I was very flatted and, frankly, honoured to see The Currency Cold War selected in the top 10 of the best books about cryptography by a panel comprising the noted venture capitalist Marc Andreessen, Professor of Applied Cryptography Nadim Kobeissi, Associate Professor of Economics Stephen Kinsella and Researcher Jerry Gamblin.
To be listed at no.7 amongst these brilliant books is more than I could have hoped for a year ago when I sat down to start work on what turned out to be the most timely of my books so far! A big thank you to everyone at the London Publishing Partnership for making this happen.
I am beyond excited to announce that the audiobook version of The Currency Cold War is now available on Audible and other platforms. It is expertly narrated by James Barlow, a professional voice artist who made a great job of interpreting my words for a general audience. Enjoy!
with kind permission of Helen Holmes (Instagram @TheOfficeMuse).
I wrote this article about China and digital currency for Forbes. Once it blew past 100,000 unique page views and was still being posted around on social media, I realised that the article must have touched a nerve somewhere! But the question is, what made the article so popular? Was it my brilliant analysis of the issues and the need for co-ordination between government and private sector, or was it Helen Holmes even more brilliant cartoon that precedes it!
The website Biblio-Fiend have listed their nine best books about the future of money and I cannot help but be a little flattered to find out that not only am I the author of two of the books on the list, this book is listed first! Here’s the full list:
The Currency Cold War.
Blockchain Bubble or Revolution by N. Mehta, A. Agasha & P. Detroja (Paravane: 2019).
The Future of Finance by H. Arslanian & F. Fischer (Palgrave Macmillian: 2019).
Beyond Blockchain by E. Townsend (2018).
Before Babylon, Beyond Bitcoin by D. Birch (LPP: 2017).
The Internet of Money volumes 1-3 by A. Antonopoulos (CreateSpace: 2016).
Personal Currency by R. Colbourn & A. Riegelmann (Lionhead: 2016).
The Age of Cryptocurrency by M. Casey and P. Vigna (Macmillan:2015).
How Would You Like To Pay by B. Maurer (Duke University Press: 2015).
Needless to say, I was very flattered to be in such good company!
In the MIT Technology Review “10 Breakthrough Technologies for 2020”, digital money is correctly identified as one of the most important technologies of the year. It really is, and not only for financial reasons. Their article says that
The rise of digital currency has massive ramifications for financial privacy.
Indeed it does but, as I suggest in the book, we can make design choices about how digital money works to “set the dial” on privacy. So I think that the privacy issues can be managed. But what really caught my eye in the MIT piece was the closing statement that the “digital money wars have begun”.
This may seem hyberolic, but it really isn’t, which is why I wrote this book.

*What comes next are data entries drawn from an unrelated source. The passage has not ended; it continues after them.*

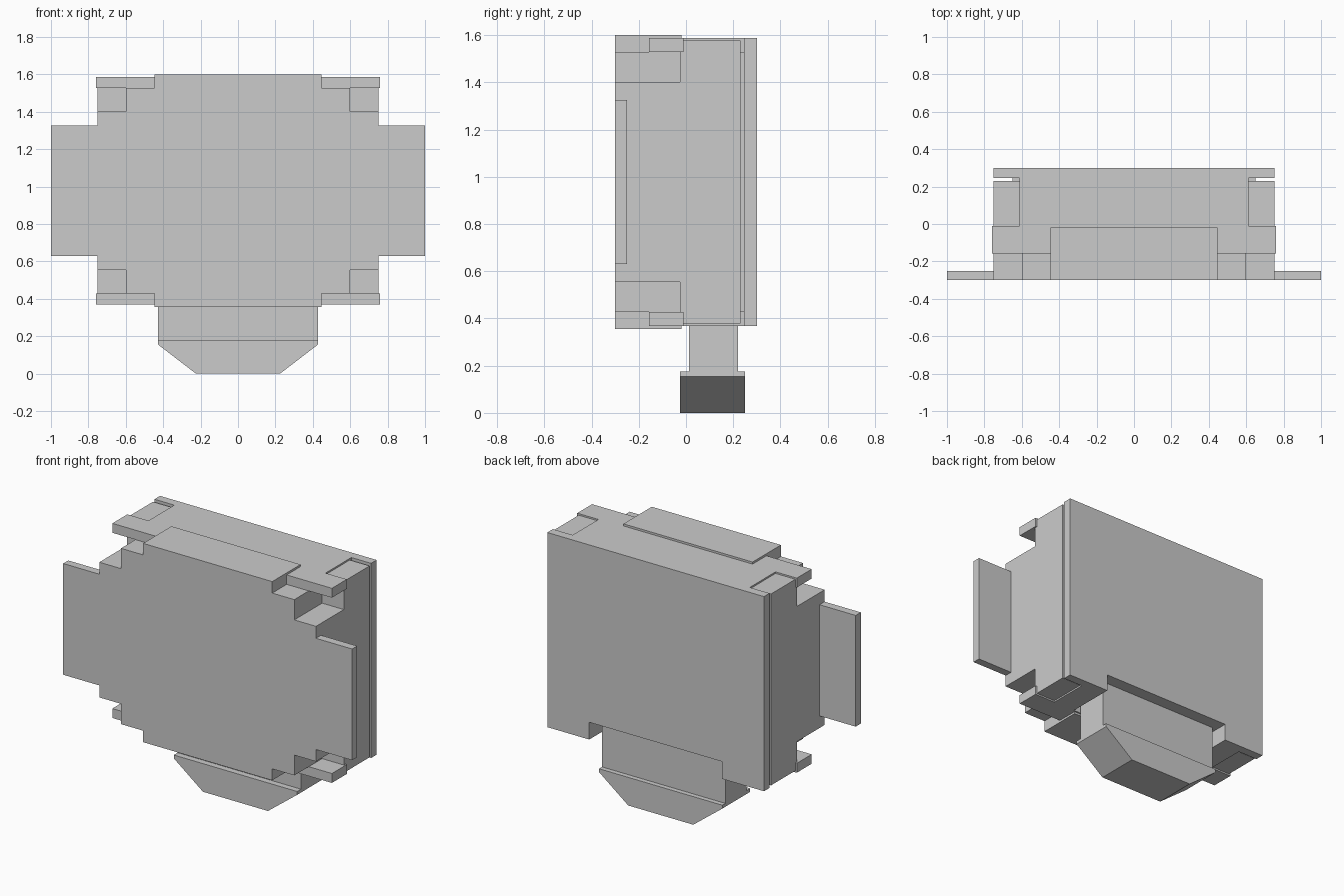
import bpy
import bmesh

cube = bpy.data.objects.get("Cube")
if cube:
    bpy.data.objects.remove(cube, do_unlink=True)

grey = bpy.data.materials.new("light grey")
grey.use_nodes = True
grey.diffuse_color = (0.6, 0.6, 0.6, 1)
grey.node_tree.nodes["Principled BSDF"].inputs["Base Color"].default_value = (0.6, 0.6, 0.6, 1)

MID = 0.978  # height of the housing's centre line


def extrude(name, outline, y0, y1):
    """Extrude a closed (x, z) outline from y0 to y1."""
    bm = bmesh.new()
    front = bm.faces.new([bm.verts.new((x, y0, z)) for x, z in outline])
    new = bmesh.ops.extrude_face_region(bm, geom=[front])["geom"]
    moved = [v for v in new if isinstance(v, bmesh.types.BMVert)]
    bmesh.ops.translate(bm, verts=moved, vec=(0, y1 - y0, 0))
    bmesh.ops.recalc_face_normals(bm, faces=bm.faces)
    mesh = bpy.data.meshes.new(name)
    bm.to_mesh(mesh)
    bm.free()
    mesh.materials.append(grey)
    obj = bpy.data.objects.new(name, mesh)
    bpy.context.collection.objects.link(obj)
    return obj


def mirrored(half):
    """Complete a right-hand half outline, listed bottom to top."""
    return half + [(-x, z) for x, z in reversed(half)]


def both_ways(lower):
    """Repeat a lower quarter outline above the centre line."""
    return lower + [(x, 2 * MID - z) for x, z in reversed(lower)]


def notched(quarter):
    """Half outline with the leg opening in its lower edge."""
    return [(0.46, 0.477), (0.46, quarter[0][1])] + both_ways(quarter)


def box(name, x0, x1, y0, y1, z0, z1):
    return extrude(name, [(x0, z0), (x1, z0), (x1, z1), (x0, z1)], y0, y1)


# Stepped front cover
cover = [(0.447, 0.356), (0.447, 0.428), (0.6, 0.428), (0.6, 0.555), (0.75, 0.555)]
extrude("front_cover", mirrored(both_ways(cover)), -0.3, -0.02)

# Main housing with shallow corner recesses
housing = [(0.613, 0.369), (0.613, 0.379), (0.75, 0.379)]
extrude("housing", mirrored(notched(housing)), -0.025, 0.23)

# Narrow joint that leaves a groove in front of the back panel
joint = [(0.613, 0.369), (0.613, 0.43), (0.65, 0.43)]
extrude("groove_joint", mirrored(notched(joint)), 0.23, 0.245)

# Back panel
extrude("back_panel", mirrored(notched([(0.75, 0.369)])), 0.245, 0.3)

# Overhanging strips above and below
box("top_strip", -0.76, 0.76, -0.157, -0.01, 1.528, 1.587)
box("bottom_strip", -0.76, 0.76, -0.157, -0.01, 0.369, 0.428)

# Side mounting tabs
for side, sx in (("left", 1), ("right", -1)):
    box(side + "_tab", sx * 0.74, sx * 1.0, -0.3, -0.25, 0.63, 1.326)

# Leg and tapered foot
box("leg", -0.427, 0.427, 0.013, 0.22, 0.17, 0.48)
foot = [(0.225, 0), (0.427, 0.155), (0.427, 0.176)]
extrude("foot", mirrored(foot), -0.025, 0.25)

As to who might win these wars, well, who knows. The truth is that after writing this book I don’t know any more than anyone else knows. I can say that I doubt that Libra is the future of digital money (many observers noted that Mark Zuckererg’s Vision for 2030 that was published on Facebook in January 2020, did not mention Libra at all) but it has certainly been a catalyst for thinking about the future of digital money. What I am more certain about is that there are some people who take the notion of this coming digital money war seriously, have a strategy for the battles to come and a long-term plan to win it.